Paper SPE 205603 is a good example of a systematic approach to managing oil and gas reserves and resources data that has been assessed using the SPE Petroleum Resources Management System (PRMS). It is important for entities to accurately capture the information gathered during resource evaluation to use for strategic planning and sound resource management. We have been encouraged with the ongoing adaption of PRMS and many of the recommendations of the system, including the use of project-maturity subclasses.
We would like to provide a cautionary note that several papers in the 2021–22 cycle highlight the need to ensure that management of resources complies with the requirements of PRMS when they say they do—for example, that when modifications are made to the system, the project still meets the requirements for inclusion in a particular class, such as discovery for contingent resources; and that discovered unrecoverable resources are not contingent resources.
Paper SPE 207801 is a case study in trying to apply the principles of sustainable resource management by repurposing oil and gas wells for geothermal production. The paper follows a systems approach to testing the principles of the circular economy (though this term is not used in the paper). A circular economy is a systems approach that enables the resource to maintain its highest value for as long as possible. Critical considerations in implementing circularity are reducing and rethinking resource use and pursuing longevity, renewability, reusability, reparability, replaceability, and upgradability for resources and value-added products.
Paper SPE 208483 discusses the challenge of decommissioning oil and gas equipment in Australia. The paper is a comprehensive discussion that highlights the importance of good regulation and the development of visible and robust decommissioning plans by industry titleholders. This important issue will resonate at a global scale and underlines the importance of a lifecycle focus on decommissioning rather than a just-in-time approach, which may not optimize costs or engender safe and environmentally responsible practices.
Finally, we encourage you to seek out the additional reading material. Topics include good governance in exploration planning, testing pathways to decarbonization for remote offshore gas fields, an integrated subsurface study, and an example of the complementary use of PRMS and the United Nations Framework Classification.
This Month’s Technical Papers
Recommended Additional Reading
IPTC 21458 The Dusk of the Minimum Economic Field Size in the Digital Era of Exploration Value Creation by Dmitry Surovtsev, Schlumberger, et al.
OTC 30941 Pathway to Decarbonization and Maximum Value Recovery for Remote Offshore Gas Fields by Lee Thomas, Intecsea, et al.
SPE 205688 Integrated Subsurface Study To Convert Upside Intrabeta Subzone Stakes Into Additional Main Targets in Tunu Gas Field, Mahakam Delta, Indonesia by Dwiki Drajat Gumilar, Pertamina Hulu Mahakam, et al.
SPE 207055 The United Nations Framework Classification Concept and the Possibility of Its Application in Azerbaijan by Narmina Garayeva, Baku Higher Oil School, et al.
Barbara Pribyl, SPE, has more than 30 years of experience as a geologist and in managing reserves and resources in the Australian and international oil and gas industry. Her most recent role was as reserves and resources manager for Santos.
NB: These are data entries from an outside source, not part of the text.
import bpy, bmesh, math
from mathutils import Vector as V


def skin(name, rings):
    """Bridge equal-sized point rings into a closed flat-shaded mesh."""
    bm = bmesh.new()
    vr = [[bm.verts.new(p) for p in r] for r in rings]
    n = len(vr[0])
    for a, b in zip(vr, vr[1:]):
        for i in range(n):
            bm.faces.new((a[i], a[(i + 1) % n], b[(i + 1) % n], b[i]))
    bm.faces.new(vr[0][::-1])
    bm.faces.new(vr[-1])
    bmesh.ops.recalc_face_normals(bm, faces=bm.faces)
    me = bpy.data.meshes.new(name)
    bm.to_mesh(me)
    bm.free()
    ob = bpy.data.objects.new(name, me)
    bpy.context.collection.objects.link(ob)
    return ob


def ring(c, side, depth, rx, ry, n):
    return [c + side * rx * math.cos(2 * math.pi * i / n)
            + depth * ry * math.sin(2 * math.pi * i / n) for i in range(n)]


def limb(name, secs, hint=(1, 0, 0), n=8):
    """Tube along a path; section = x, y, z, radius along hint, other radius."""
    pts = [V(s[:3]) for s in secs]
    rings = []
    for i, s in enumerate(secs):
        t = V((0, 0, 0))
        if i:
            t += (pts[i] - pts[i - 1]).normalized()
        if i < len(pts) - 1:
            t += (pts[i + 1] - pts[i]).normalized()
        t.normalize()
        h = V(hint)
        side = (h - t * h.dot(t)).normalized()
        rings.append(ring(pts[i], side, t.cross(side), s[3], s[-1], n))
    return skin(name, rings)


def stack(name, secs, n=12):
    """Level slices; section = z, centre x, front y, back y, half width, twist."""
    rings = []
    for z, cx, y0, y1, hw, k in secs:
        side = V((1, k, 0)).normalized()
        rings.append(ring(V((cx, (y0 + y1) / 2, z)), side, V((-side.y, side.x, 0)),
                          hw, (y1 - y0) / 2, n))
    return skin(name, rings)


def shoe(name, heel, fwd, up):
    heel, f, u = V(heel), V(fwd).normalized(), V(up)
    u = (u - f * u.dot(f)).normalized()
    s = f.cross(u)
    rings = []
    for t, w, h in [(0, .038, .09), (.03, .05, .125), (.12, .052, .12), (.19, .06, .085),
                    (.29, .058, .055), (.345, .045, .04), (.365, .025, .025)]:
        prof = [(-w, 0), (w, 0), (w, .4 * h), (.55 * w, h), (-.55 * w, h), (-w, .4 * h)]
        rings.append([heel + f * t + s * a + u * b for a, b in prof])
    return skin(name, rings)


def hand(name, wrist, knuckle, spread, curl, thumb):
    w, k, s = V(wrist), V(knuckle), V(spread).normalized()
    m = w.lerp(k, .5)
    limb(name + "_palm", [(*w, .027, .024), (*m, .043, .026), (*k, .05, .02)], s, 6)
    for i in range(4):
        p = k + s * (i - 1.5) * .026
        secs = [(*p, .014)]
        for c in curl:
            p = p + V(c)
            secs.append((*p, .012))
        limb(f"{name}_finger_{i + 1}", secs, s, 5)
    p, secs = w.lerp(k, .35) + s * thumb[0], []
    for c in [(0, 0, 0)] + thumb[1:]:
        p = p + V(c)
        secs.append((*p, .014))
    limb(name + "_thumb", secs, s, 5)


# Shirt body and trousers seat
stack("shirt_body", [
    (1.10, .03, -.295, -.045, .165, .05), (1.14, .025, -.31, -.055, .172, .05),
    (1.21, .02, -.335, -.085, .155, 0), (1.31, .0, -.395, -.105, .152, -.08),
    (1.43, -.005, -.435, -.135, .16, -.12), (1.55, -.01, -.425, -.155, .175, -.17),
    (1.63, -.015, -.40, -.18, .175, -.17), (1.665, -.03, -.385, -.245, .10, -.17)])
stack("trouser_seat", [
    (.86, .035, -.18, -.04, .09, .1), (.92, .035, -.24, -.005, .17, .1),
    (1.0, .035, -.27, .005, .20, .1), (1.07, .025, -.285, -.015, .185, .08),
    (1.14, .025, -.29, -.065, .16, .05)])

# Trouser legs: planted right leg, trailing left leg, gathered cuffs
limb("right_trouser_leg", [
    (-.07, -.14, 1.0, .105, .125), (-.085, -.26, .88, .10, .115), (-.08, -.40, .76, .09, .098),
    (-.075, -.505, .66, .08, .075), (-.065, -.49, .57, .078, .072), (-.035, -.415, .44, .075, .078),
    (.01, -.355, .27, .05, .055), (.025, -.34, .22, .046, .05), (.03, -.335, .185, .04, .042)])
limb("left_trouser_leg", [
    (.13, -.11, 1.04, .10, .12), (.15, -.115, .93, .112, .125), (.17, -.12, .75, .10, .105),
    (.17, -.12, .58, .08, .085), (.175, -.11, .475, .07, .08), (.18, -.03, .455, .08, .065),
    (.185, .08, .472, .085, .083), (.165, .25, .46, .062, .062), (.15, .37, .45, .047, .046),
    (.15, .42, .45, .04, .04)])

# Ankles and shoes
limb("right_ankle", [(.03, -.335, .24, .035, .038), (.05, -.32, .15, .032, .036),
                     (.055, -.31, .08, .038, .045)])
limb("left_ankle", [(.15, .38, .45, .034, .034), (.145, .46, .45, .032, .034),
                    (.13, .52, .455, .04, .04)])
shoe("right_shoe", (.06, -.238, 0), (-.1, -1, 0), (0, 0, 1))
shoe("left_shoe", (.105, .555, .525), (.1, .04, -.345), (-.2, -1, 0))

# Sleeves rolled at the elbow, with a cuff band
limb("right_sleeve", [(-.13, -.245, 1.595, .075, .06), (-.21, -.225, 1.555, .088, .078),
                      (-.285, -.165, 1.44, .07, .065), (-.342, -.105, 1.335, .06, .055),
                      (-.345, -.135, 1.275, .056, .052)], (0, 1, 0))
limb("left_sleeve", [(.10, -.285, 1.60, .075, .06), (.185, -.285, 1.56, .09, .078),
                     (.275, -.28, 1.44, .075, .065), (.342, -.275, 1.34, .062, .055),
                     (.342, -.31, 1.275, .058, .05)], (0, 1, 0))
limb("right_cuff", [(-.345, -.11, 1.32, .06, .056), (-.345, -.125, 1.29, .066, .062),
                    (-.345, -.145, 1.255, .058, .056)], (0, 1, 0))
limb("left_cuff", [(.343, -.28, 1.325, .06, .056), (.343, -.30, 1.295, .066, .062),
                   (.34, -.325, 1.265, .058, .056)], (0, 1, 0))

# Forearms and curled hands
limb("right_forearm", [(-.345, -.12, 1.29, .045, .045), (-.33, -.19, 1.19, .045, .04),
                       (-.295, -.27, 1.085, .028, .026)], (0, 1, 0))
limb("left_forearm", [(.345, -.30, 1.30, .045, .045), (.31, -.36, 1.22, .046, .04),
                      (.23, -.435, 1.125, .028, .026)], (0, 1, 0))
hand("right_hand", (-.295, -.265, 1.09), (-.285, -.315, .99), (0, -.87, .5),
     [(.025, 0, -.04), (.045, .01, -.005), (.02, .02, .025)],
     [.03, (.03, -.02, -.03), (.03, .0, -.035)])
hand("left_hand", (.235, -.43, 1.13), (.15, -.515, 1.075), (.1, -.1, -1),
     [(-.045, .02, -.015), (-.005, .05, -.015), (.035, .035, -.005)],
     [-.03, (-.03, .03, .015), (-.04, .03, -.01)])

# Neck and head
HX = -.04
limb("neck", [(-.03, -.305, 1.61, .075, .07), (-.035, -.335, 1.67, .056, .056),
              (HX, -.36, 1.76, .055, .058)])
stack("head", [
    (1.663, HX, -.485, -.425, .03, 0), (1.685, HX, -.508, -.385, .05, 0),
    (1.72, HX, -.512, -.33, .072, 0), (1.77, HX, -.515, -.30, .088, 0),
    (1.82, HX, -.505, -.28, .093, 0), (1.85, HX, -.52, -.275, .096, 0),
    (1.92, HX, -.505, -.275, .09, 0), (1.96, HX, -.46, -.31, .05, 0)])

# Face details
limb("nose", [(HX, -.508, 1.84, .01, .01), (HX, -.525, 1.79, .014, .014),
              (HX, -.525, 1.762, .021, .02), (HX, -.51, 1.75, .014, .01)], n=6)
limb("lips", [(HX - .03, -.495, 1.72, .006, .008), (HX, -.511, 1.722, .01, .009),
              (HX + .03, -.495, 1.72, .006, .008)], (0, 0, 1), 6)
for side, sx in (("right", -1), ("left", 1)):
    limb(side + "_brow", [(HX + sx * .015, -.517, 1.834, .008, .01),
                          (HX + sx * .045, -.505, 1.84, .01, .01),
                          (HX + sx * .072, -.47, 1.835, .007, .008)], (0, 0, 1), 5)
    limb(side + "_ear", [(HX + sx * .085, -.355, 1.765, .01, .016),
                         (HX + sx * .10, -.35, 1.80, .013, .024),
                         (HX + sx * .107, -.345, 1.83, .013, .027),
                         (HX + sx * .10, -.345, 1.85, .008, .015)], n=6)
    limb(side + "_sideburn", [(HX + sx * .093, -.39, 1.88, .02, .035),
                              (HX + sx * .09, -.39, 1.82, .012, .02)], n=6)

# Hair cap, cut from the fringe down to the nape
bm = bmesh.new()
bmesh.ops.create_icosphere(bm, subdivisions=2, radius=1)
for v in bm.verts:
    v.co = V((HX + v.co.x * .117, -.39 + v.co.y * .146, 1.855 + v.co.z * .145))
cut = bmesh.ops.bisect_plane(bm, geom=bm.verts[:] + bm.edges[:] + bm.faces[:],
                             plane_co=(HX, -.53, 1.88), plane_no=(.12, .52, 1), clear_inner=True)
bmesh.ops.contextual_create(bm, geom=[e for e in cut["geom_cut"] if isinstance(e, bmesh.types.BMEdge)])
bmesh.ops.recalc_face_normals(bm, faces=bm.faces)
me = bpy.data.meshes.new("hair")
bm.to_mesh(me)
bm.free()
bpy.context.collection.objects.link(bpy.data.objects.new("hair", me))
Pribyl’s professional focus has been on oil and gas reserves and resources classification, management, and reporting and developing guidelines and training and the coordination of reserve reviews and audits. She was a member of the SPE Oil and Gas Reserves Committee (OGRC) between 2014 and 2018 and is a current member of the OGRC Examples Subcommittee and the Petroleum Working Group of the United Nations Economic Commission for Europe Expert Group on Resource Management. Pribyl is also a Vincent Fairfax Fellow in Ethical Leadership and is the chair of the JPT Editorial Review Board.
Greg Horton, SPE, is retired from Santos after 33 years of reservoir-management responsibilities and maintains an active role in improving the SPE Petroleum Resources Management System (PRMS). He holds an honors degree in civil engineering from Adelaide University. Horton was a member of the SPE Oil and Gas Reserves Committee from 2011 to 2014, is a member of the SPE PRMS Improvements Subcommittee, and serves on the JPT Editorial Review Board. He can be reached at email@example.com.